Ninth-graders from the school won first place Monday in "We the People: The Citizen and the Constitution" competition that teaches students about civics.
“Believe it or not, they actually chose to do this,” said Chris Fischer, who teaches honors U.S. government and economics at West. “It’s a lot of work, but it’s also a sharp group of kids that works incredibly hard.”
Students in teams of five or six wrote papers on set topics and presented them to a panel of judges, followed by additional questions that relied on students’ understanding and recall of topics including personal rights to court cases to the Constitution. After a six-minute question-and-answer period, the judges gave feedback on teams’ preparation, cooperation and knowledge.
To prepare for such intense competition, the teams spent a lot of time getting to know each other and learning to work together. Students prepared for everything, even brainstorming various signals to let each other know when to start or stop talking during competition.
“At first we planned to cough, but we thought that would be too distracting,” said Nomin Jagdagdorj, one of West’s competitors. “We thought about doing different things with our arms or nudging each other."
“We were so ready we didn’t even need them,” said fellow competitor Adam Schoelz.
Their rapport is easy now, but the students said learning to work together was a lot harder than they expected.
“We had all been told, ‘You’re so smart — you’ll do fine,’ but we had to learn how to listen to each other and admit that we might not always be right,” Jagdagdorj said.
“At our first meeting, it was 40 minutes of flat-out fighting,” Hannah Hughes said, laughing. “Even if we were on the same side, we fought because we argued it in a different way.”
Despite rocky starts, the students agreed that their team’s dynamic grew into something special.
“We learned how to feed off each other and to know when other team members were struggling so we could help them out,” Hughes said.
According to its Web site, "We the People" is a national competition created by the Center for Civic Education. The Missouri Bar Association is the state’s coordinator, and volunteers from various legal professions around the state acted as judges for the competition. The students were ineligible to compete for the national competition, which was only reserved for high school students.
"We the People" is one of two choices for a project in Fischer's class.

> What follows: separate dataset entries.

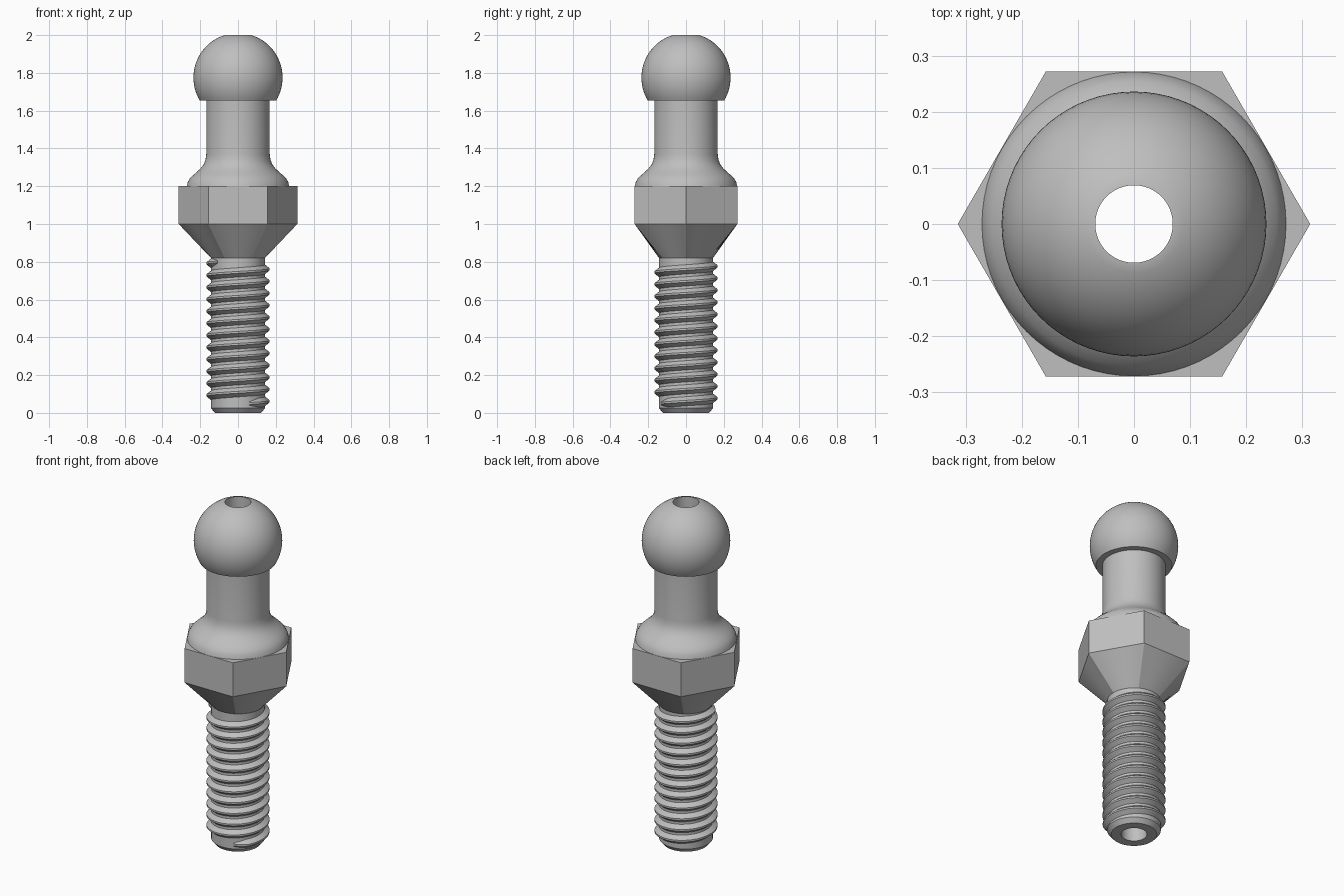
import bpy
import bmesh
from math import cos, sin, pi, radians, sqrt

cube = bpy.data.objects.get("Cube")
if cube:
    bpy.data.objects.remove(cube)

SEG = 72
BORE, CORE, SHANK = 0.069, 0.143, 0.168
HEX_FLAT = 0.272

steel = bpy.data.materials.new("grey steel")
steel.use_nodes = True
grey = (0.52, 0.52, 0.52, 1)
steel.diffuse_color = grey
steel.node_tree.nodes["Principled BSDF"].inputs["Base Color"].default_value = grey


def round_radius(r):
    return lambda a: r


def hex_radius(a):
    return HEX_FLAT / cos(a % (pi / 3) - pi / 6)


def finish(name, bm, angle=30):
    bmesh.ops.recalc_face_normals(bm, faces=bm.faces)
    mesh = bpy.data.meshes.new(name)
    bm.to_mesh(mesh)
    bm.free()
    mesh.materials.append(steel)
    obj = bpy.data.objects.new(name, mesh)
    bpy.context.collection.objects.link(obj)
    bpy.ops.object.select_all(action='DESELECT')
    obj.select_set(True)
    bpy.context.view_layer.objects.active = obj
    bpy.ops.object.shade_smooth_by_angle(angle=radians(angle))
    return obj


def stack(name, sections, closed=True, angle=30):
    """Join rings given as (radius function, z) into a tube."""
    bm = bmesh.new()
    rings = []
    for radius, z in sections:
        ring = []
        for i in range(SEG):
            a = 2 * pi * i / SEG
            ring.append(bm.verts.new((radius(a) * cos(a), radius(a) * sin(a), z)))
        rings.append(ring)
    pairs = list(zip(rings, rings[1:]))
    if closed:
        pairs.append((rings[-1], rings[0]))
    for low, high in pairs:
        for i in range(SEG):
            j = (i + 1) % SEG
            bm.faces.new((low[i], low[j], high[j], high[i]))
    return finish(name, bm, angle)


def lathe(name, profile):
    return stack(name, [(round_radius(r), z) for r, z in profile])


# Threaded rod core with chamfered tip, bored through
lathe("rod_core", [(BORE, 0), (0.122, 0), (CORE, 0.025), (CORE, 1.19), (BORE, 1.19)])

# Flared collar, neck and ball, bored through
BALL_R, BALL_Z, BALL_BASE = 0.236, 1.775, 1.655
collar = [(0.271, 1.2), (0.266, 1.222), (0.254, 1.242), (0.236, 1.26), (0.216, 1.277),
          (0.197, 1.295), (0.182, 1.315), (0.172, 1.34), (SHANK, 1.37)]
low = -0.534
high = 1.268
ball = []
for i in range(25):
    t = low + (high - low) * i / 24
    ball.append((BALL_R * cos(t), BALL_Z + BALL_R * sin(t)))
ball[0] = (sqrt(BALL_R ** 2 - (BALL_Z - BALL_BASE) ** 2), BALL_BASE)
ball[-1] = (BORE + 0.001, 2.0)
lathe("ball_and_neck", [(BORE, 1.19), (CORE, 1.19)] + collar
      + [(SHANK, BALL_BASE)] + ball + [(BORE, 2.0)])

# Hexagonal wrench flange that tapers to the round rod
stack("hex_flange", [(round_radius(CORE), 0.82), (hex_radius, 1.0),
                     (hex_radius, 1.2), (round_radius(CORE), 1.2)], closed=False, angle=25)

# Helical thread, sunk into the core at both ends
PITCH, STEPS = 0.0635, 48
START, TURNS = radians(-65), 11.81
bm = bmesh.new()
count = int(TURNS * STEPS)
sections = []
for i in range(count + 1):
    a = START + 2 * pi * i / STEPS
    z = 0.05 + PITCH * i / STEPS
    fade = min(1, (min(i, count - i) + 0.5) / 4)
    crest = CORE + (SHANK - CORE) * fade
    half = 0.027 * (0.4 + 0.6 * fade)
    shape = [(CORE - 0.003, -half), (crest, -0.005), (crest, 0.005), (CORE - 0.003, half)]
    sections.append([bm.verts.new((r * cos(a), r * sin(a), z + dz)) for r, dz in shape])
for s, t in zip(sections, sections[1:]):
    for k in range(4):
        m = (k + 1) % 4
        bm.faces.new((s[k], s[m], t[m], t[k]))
bm.faces.new(sections[0])
bm.faces.new(sections[-1])
finish("screw_thread", bm)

A total of 31 ninth-graders opted for this project, and preparations began in late August.
According to Jack Wax, spokesman for the Missouri Bar Association, teachers know what questions will be asked and prepare students throughout the year based on a specific curriculum.
Students agreed that the effects of the competition would be lasting.
“If I had gone forward in time and listened to some of the conversations we’re having now, I would have been totally lost,” Schoelz said.
His fellow students burst out laughing and agreed.
“I wouldn’t have imagined it, but I learned a lot and I’m sure it will stick with me,” Schoelz said.